The deepening of the trade war poses a significant challenge to the health of the global economy. The economies of both developed and developing nations are already slowing. China, which has been facing headwinds since 2016, is struggling, and not just because of the trade war. The Chinese economy faces serious financial issues in the shadow banking sector and growing drag from unprofitable ‘zombie’ companies. Given that China’s massive deficit spending over the past few years effectively propped up the global economy, the economic weakness of China alone would seem to point to an upcoming recession.
The one ‘bright spot’ in the picture for global capitalism appears to be the United States, but a closer look reveals reasons for concern. The profits of multinational corporations have taken a serious hit as a result of the trade war. With the exceptions of real estate, financials, communications, and healthcare, earnings have also fallen in all other U.S. corporate sectors for two consecutive quarters. Indeed, as many as 30% of firms are currently making a loss. The expectation of profits drives capitalist investment – as profit rates fall, so does investment, leading to recession. If earnings continue to fall over the next couple quarters, we can expect a new recession to follow.

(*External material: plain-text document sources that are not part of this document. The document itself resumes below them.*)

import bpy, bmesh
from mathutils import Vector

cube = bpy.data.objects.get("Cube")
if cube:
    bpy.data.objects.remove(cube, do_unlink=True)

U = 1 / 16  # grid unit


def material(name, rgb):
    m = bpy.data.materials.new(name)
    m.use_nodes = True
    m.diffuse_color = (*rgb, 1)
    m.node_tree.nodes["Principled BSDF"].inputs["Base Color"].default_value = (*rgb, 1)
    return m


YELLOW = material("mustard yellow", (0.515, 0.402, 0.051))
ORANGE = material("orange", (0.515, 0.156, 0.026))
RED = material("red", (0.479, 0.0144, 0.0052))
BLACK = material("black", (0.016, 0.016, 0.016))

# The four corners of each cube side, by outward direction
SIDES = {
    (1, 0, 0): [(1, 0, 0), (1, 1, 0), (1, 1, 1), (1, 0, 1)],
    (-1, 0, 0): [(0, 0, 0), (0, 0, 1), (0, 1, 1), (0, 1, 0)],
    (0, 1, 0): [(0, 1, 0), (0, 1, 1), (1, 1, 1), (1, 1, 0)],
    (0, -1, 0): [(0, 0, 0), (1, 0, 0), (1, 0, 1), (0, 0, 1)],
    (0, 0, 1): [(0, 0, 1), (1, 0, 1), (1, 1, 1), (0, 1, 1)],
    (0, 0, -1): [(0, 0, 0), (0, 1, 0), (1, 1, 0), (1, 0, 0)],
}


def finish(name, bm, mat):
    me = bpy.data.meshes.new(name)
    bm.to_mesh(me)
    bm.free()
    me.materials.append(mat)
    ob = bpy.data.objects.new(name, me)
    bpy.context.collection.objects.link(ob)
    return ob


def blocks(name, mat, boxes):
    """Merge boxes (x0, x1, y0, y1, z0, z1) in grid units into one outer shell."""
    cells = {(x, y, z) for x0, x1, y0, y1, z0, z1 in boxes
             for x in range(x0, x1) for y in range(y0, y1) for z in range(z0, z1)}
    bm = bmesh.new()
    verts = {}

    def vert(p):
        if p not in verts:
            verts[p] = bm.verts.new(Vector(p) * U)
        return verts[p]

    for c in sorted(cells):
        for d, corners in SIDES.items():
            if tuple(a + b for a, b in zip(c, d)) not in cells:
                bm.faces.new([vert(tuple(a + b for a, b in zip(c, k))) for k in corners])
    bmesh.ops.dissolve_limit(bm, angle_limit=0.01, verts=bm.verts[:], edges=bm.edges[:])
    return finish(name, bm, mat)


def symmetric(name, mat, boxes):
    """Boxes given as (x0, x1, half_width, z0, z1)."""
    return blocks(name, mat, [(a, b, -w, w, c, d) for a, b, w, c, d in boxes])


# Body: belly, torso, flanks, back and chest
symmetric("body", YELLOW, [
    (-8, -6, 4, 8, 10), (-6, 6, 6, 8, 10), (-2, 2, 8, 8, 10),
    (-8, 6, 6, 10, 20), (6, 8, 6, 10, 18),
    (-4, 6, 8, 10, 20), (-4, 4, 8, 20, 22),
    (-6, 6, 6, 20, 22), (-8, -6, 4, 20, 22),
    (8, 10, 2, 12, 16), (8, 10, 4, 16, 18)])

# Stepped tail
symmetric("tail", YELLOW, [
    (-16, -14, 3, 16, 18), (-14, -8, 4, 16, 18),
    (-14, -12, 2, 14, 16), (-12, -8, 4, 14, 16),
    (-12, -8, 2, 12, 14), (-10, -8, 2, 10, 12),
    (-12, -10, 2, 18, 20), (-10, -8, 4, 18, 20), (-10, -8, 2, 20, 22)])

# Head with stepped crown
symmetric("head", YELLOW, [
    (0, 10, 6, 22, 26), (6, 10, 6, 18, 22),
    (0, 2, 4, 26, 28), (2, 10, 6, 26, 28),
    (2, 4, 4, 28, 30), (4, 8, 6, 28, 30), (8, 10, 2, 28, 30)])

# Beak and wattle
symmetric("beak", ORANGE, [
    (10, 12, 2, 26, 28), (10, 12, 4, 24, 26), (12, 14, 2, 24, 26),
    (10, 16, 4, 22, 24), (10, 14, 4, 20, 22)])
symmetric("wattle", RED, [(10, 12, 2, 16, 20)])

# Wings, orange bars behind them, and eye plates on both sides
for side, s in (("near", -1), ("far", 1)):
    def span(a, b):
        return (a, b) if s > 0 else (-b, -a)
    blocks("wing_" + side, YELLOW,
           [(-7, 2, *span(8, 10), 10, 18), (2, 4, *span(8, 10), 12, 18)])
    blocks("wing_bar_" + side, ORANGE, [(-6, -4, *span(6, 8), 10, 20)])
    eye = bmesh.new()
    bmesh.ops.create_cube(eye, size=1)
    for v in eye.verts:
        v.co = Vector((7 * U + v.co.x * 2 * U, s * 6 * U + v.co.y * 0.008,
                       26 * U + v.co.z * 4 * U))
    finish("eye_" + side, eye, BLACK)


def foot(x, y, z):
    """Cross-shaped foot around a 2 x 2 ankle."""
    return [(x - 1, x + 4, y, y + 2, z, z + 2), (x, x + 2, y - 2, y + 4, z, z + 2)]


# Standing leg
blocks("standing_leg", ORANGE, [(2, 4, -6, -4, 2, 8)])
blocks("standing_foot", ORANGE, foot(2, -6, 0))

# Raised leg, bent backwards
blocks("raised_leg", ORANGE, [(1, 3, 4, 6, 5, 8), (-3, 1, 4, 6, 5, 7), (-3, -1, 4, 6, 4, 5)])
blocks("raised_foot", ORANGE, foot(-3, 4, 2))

This is why the Federal Reserve and other central banks have taken the remarkable decision to lower interest rates even in the absence of a technical recession. This is an indication that central banks recognize the enduring structural weaknesses of the global economy, along with the fact that the U.S.-China trade war is not going to come to an early end. As I have argued elsewhere, the U.S. and China have fundamentally divergent interests regarding the terms of trade between their two countries. These differences are not going to be papered over any time soon, unless one of the two nations is willing to significantly limit its ambitions.
When, then, can we look for a resolution of the present impasse? The 2020 election will change the American political landscape significantly, whether Trump wins or loses. A new global recession could push both sides to the negotiating table, or it could provoke another wave of retrenchment and protectionism. In any case, the next year should see no end to the cycle of pressure tactics and retaliation, rattling an already-shaky global economy. Instability and uncertainty are here to stay; observers would be wise to prepare for difficult times ahead.